● **Task directions**: Pull out every line in the data that has the string "tops" in it.

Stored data
######

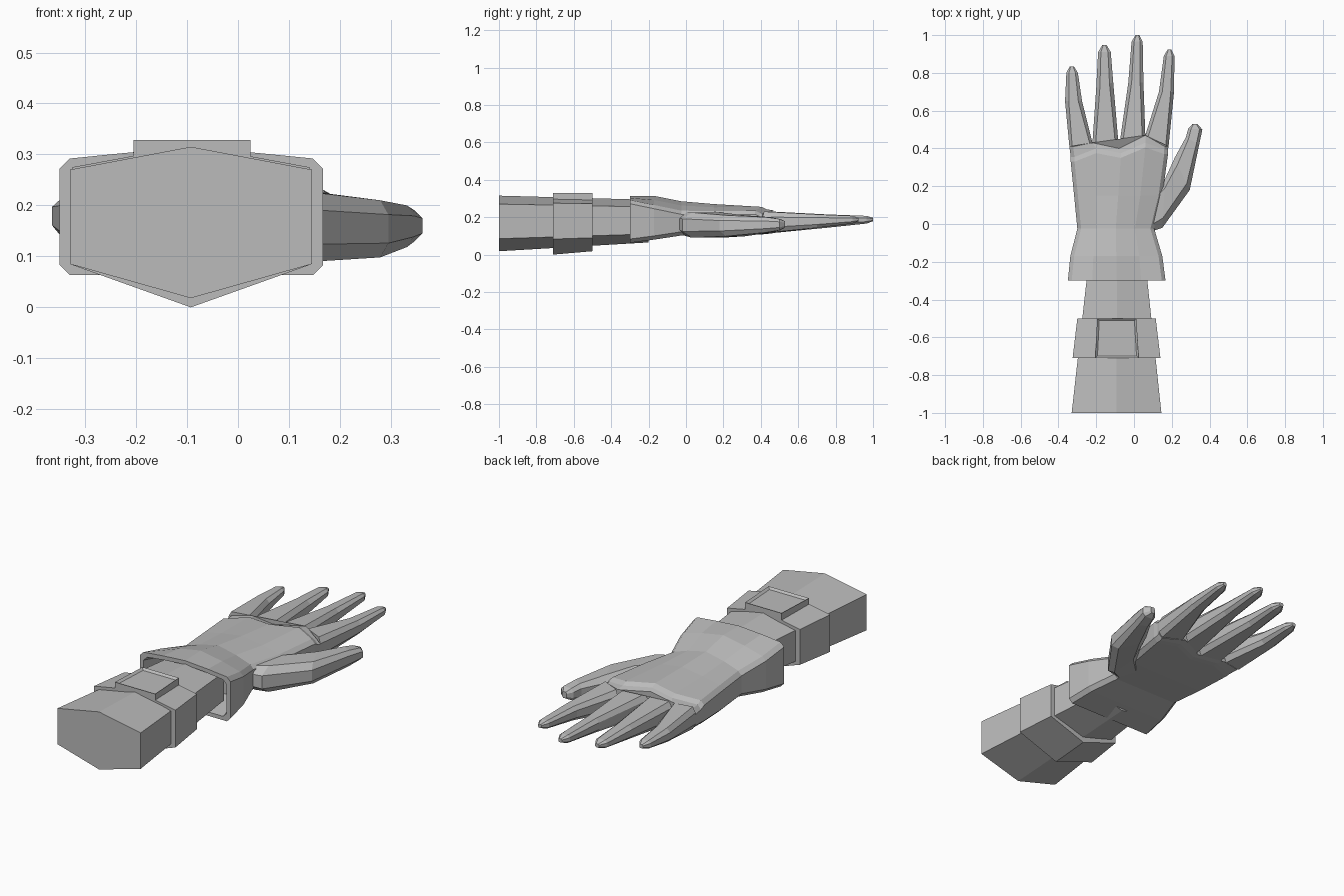
import bpy
import bmesh

cube = bpy.data.objects.get("Cube")
if cube:
    bpy.data.objects.remove(cube)

grey = bpy.data.materials.new("plain_grey")
grey.use_nodes = True
GREY = (0.5, 0.5, 0.5, 1)
grey.diffuse_color = GREY
grey.node_tree.nodes["Principled BSDF"].inputs["Base Color"].default_value = GREY


def loft(name, rings, finish=None):
    """Skin a row of equal rings and cap both ends."""
    bm = bmesh.new()
    rows = [[bm.verts.new(p) for p in ring] for ring in rings]
    n = len(rows[0])
    for a, b in zip(rows, rows[1:]):
        for i in range(n):
            j = (i + 1) % n
            bm.faces.new((a[i], a[j], b[j], b[i]))
    bm.faces.new(rows[0])
    bm.faces.new(rows[-1])
    bmesh.ops.recalc_face_normals(bm, faces=bm.faces)
    if finish:
        finish(bm)
    mesh = bpy.data.meshes.new(name)
    bm.to_mesh(mesh)
    bm.free()
    mesh.materials.append(grey)
    obj = bpy.data.objects.new(name, mesh)
    bpy.context.collection.objects.link(obj)
    return obj


def hex_ring(y, x0, x1, low, side_low, side_high, high):
    """Six-sided arm section with a ridge above and below."""
    mid = (x0 + x1) / 2
    return [(x0, y, side_low), (mid, y, low), (x1, y, side_low),
            (x1, y, side_high), (mid, y, high), (x0, y, side_high)]


def hand_ring(xs, ys, tops, low, inset=0.02, drop=0.02):
    """Hand section: a row of columns with bevelled outer edges."""
    cols = list(zip(xs, ys))
    cx = [xs[0] + inset, *xs[1:-1], xs[-1] - inset]
    top = [(x, y, z) for x, y, z in zip(cx, ys, tops)]
    bottom = [(x, y, low) for x, y in zip(cx, ys)]
    (lx, ly), (rx, ry) = cols[0], cols[-1]
    right = [(rx, ry, tops[-1] - drop), (rx, ry, low + drop)]
    left = [(lx, ly, low + drop), (lx, ly, tops[0] - drop)]
    return top + right + bottom[::-1] + left


def even_ring(y, x0, x1, edge, mid, low):
    """Straight hand section, domed towards its middle."""
    xs = [x0 + (x1 - x0) * i / 4 for i in range(5)]
    shoulder = edge + (mid - edge) * 0.55
    return hand_ring(xs, [y] * 5, [edge, shoulder, mid, shoulder, edge], low)


def digit_ring(left, right, low, high, bevel=0.2):
    """Eight-sided finger section spanning two plan points."""
    steps = [(bevel, 1), (1 - bevel, 1), (1, 0.75), (1, 0.25),
             (1 - bevel, 0), (bevel, 0), (0, 0.25), (0, 0.75)]
    return [(left[0] + (right[0] - left[0]) * t,
             left[1] + (right[1] - left[1]) * t,
             low + (high - low) * h) for t, h in steps]


# Forearm and wrist strap
loft("forearm", [hex_ring(-1, -0.33, 0.145, 0.018, 0.085, 0.27, 0.315),
                 hex_ring(-0.2, -0.24, 0.06, 0.065, 0.11, 0.255, 0.293)])
loft("strap", [hex_ring(-0.71, -0.325, 0.14, 0, 0.083, 0.275, 0.318),
               hex_ring(-0.5, -0.3, 0.115, 0.018, 0.09, 0.272, 0.312)])


# Raised device with a sunken screen
def sink_screen(bm):
    bm.normal_update()
    top = [f for f in bm.faces if f.normal.z > 0.9]
    bmesh.ops.inset_region(bm, faces=top, thickness=0.016)
    bmesh.ops.translate(bm, vec=(0, 0, -0.01),
                        verts=list({v for f in top for v in f.verts}))


loft("wrist_device",
     [[(x0, y, 0.27), (x1, y, 0.27), (x1, y, 0.328), (x0, y, 0.328)]
      for y, x0, x1 in [(-0.71, -0.205, 0.025), (-0.5, -0.195, 0.013)]],
     sink_screen)

# Glove: hollow cuff, wrist, palm and stepped knuckle line
knuckle_x = [-0.335, -0.2, -0.07, 0.06, 0.18]
knuckle_y = [0.33, 0.375, 0.35, 0.405, 0.37]
knuckle_z = [0.228, 0.25, 0.258, 0.255, 0.235]
web_x = [-0.342, -0.22, -0.08, 0.06, 0.183]
web_y = [0.41, 0.43, 0.4, 0.47, 0.41]
loft("glove", [
    even_ring(-0.13, -0.3, 0.115, 0.24, 0.285, 0.105),
    even_ring(-0.3, -0.328, 0.145, 0.272, 0.292, 0.083),
    even_ring(-0.3, -0.35, 0.167, 0.292, 0.312, 0.063),
    even_ring(-0.17, -0.337, 0.15, 0.265, 0.314, 0.08),
    even_ring(-0.025, -0.3, 0.107, 0.235, 0.285, 0.102),
    even_ring(0.15, -0.317, 0.15, 0.232, 0.27, 0.1),
    hand_ring(knuckle_x, knuckle_y, knuckle_z, 0.108),
    hand_ring(knuckle_x, [y + 0.025 for y in knuckle_y],
              [z - 0.013 for z in knuckle_z], 0.11),
    hand_ring(web_x, web_y, [0.213, 0.232, 0.236, 0.236, 0.22], 0.115),
])

# Fingers: plan points of the left edge and right edge, root to tip
fingers = {
    "little_finger": ([(-0.342, 0.41), (-0.365, 0.65), (-0.358, 0.8), (-0.34, 0.835)],
                      [(-0.22, 0.43), (-0.275, 0.65), (-0.297, 0.8), (-0.318, 0.835)]),
    "ring_finger": ([(-0.22, 0.43), (-0.2, 0.72), (-0.19, 0.91), (-0.168, 0.947)],
                    [(-0.08, 0.4), (-0.11, 0.75), (-0.123, 0.91), (-0.145, 0.947)]),
    "middle_finger": ([(-0.08, 0.4), (-0.03, 0.75), (-0.013, 0.965), (0.008, 1)],
                      [(0.06, 0.47), (0.05, 0.75), (0.046, 0.965), (0.028, 1)]),
    "index_finger": ([(0.06, 0.47), (0.132, 0.7), (0.158, 0.89), (0.178, 0.923)],
                     [(0.183, 0.41), (0.212, 0.7), (0.214, 0.89), (0.198, 0.923)]),
}
heights = [(0.115, 0.23), (0.143, 0.215), (0.166, 0.207), (0.178, 0.197)]
for name, (left, right) in fingers.items():
    loft(name, [digit_ring(a, b, lo, hi, 0.12 if i == 0 else 0.22)
                for i, (a, b, (lo, hi)) in enumerate(zip(left, right, heights))])

# Thumb, rooted inside the palm
loft("thumb", [digit_ring(*section) for section in [
    ((0.05, 0.12), (0.105, -0.035), 0.1, 0.225),
    ((0.165, 0.24), (0.15, -0.02), 0.09, 0.225),
    ((0.215, 0.35), (0.295, 0.18), 0.098, 0.21),
    ((0.275, 0.46), (0.345, 0.42), 0.118, 0.2),
    ((0.287, 0.505), (0.362, 0.5), 0.13, 0.19),
    ((0.31, 0.53), (0.335, 0.53), 0.145, 0.178)]])
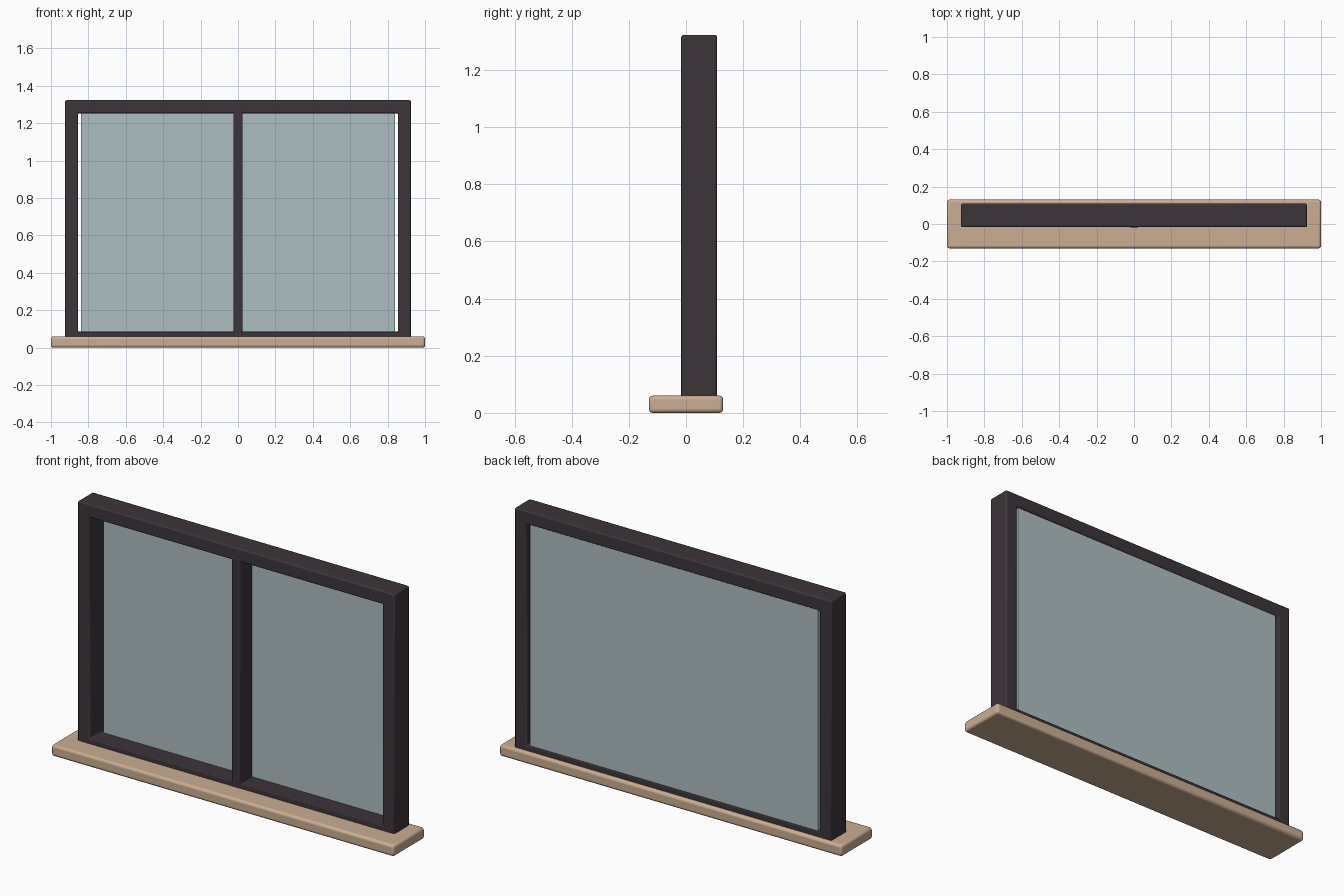
import bpy, bmesh

if "Cube" in bpy.data.objects:
    bpy.data.objects.remove(bpy.data.objects["Cube"])


def material(name, rgb):
    m = bpy.data.materials.new(name)
    m.diffuse_color = (*rgb, 1)
    m.use_nodes = True
    m.node_tree.nodes["Principled BSDF"].inputs["Base Color"].default_value = m.diffuse_color
    return m


def finish(name, bm, mat, bevel):
    bmesh.ops.recalc_face_normals(bm, faces=bm.faces)
    me = bpy.data.meshes.new(name)
    bm.to_mesh(me)
    bm.free()
    ob = bpy.data.objects.new(name, me)
    bpy.context.collection.objects.link(ob)
    me.materials.append(mat)
    if bevel:
        mod = ob.modifiers.new("soft_edges", 'BEVEL')
        mod.width = bevel
        mod.segments = 3
    bpy.ops.object.select_all(action='DESELECT')
    bpy.context.view_layer.objects.active = ob
    ob.select_set(True)
    bpy.ops.object.shade_smooth_by_angle()
    return ob


def box(name, lo, hi, mat, bevel=0):
    bm = bmesh.new()
    bmesh.ops.create_cube(bm, size=1)
    for v in bm.verts:
        v.co = [(a + b) / 2 + c * (b - a) for a, b, c in zip(lo, hi, v.co)]
    return finish(name, bm, mat, bevel)


def rect(bm, x, z0, z1, y):
    return [bm.verts.new((px, y, pz)) for px, pz in
            ((-x, z0), (x, z0), (x, z1), (-x, z1))]


wood = material("wood", (0.60, 0.42, 0.29))
dark = material("dark_frame", (0.045, 0.035, 0.042))
glass = material("glass", (0.43, 0.52, 0.54))

# Sill
box("sill", (-1, -0.13, 0), (1, 0.13, 0.06), wood, 0.013)

# Frame: rectangular ring with inner opening
Y0, Y1 = -0.017, 0.109
bm = bmesh.new()
loops = [rect(bm, 0.925, 0.05, 1.323, Y0), rect(bm, 0.855, 0.085, 1.253, Y0),
         rect(bm, 0.855, 0.085, 1.253, Y1), rect(bm, 0.925, 0.05, 1.323, Y1)]
for a, b in zip(loops, loops[1:] + loops[:1]):
    for i in range(4):
        j = (i + 1) % 4
        bm.faces.new((a[i], a[j], b[j], b[i]))
finish("frame", bm, dark, 0.008)

# Centre bar in front of the glass
box("centre_bar", (-0.025, Y0 - 0.001, 0.05), (0.025, 0.085, 1.27), dark, 0.005)

# Glass pane near the back, with a small gap at each side
box("glass_pane", (-0.84, 0.08, 0.08), (0.84, 0.1, 1.26), glass)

######

● **Result of the exercise**:
def hand_ring(xs, ys, tops, low, inset=0.02, drop=0.02):
    top = [(x, y, z) for x, y, z in zip(cx, ys, tops)]
    right = [(rx, ry, tops[-1] - drop), (rx, ry, low + drop)]
    left = [(lx, ly, low + drop), (lx, ly, tops[0] - drop)]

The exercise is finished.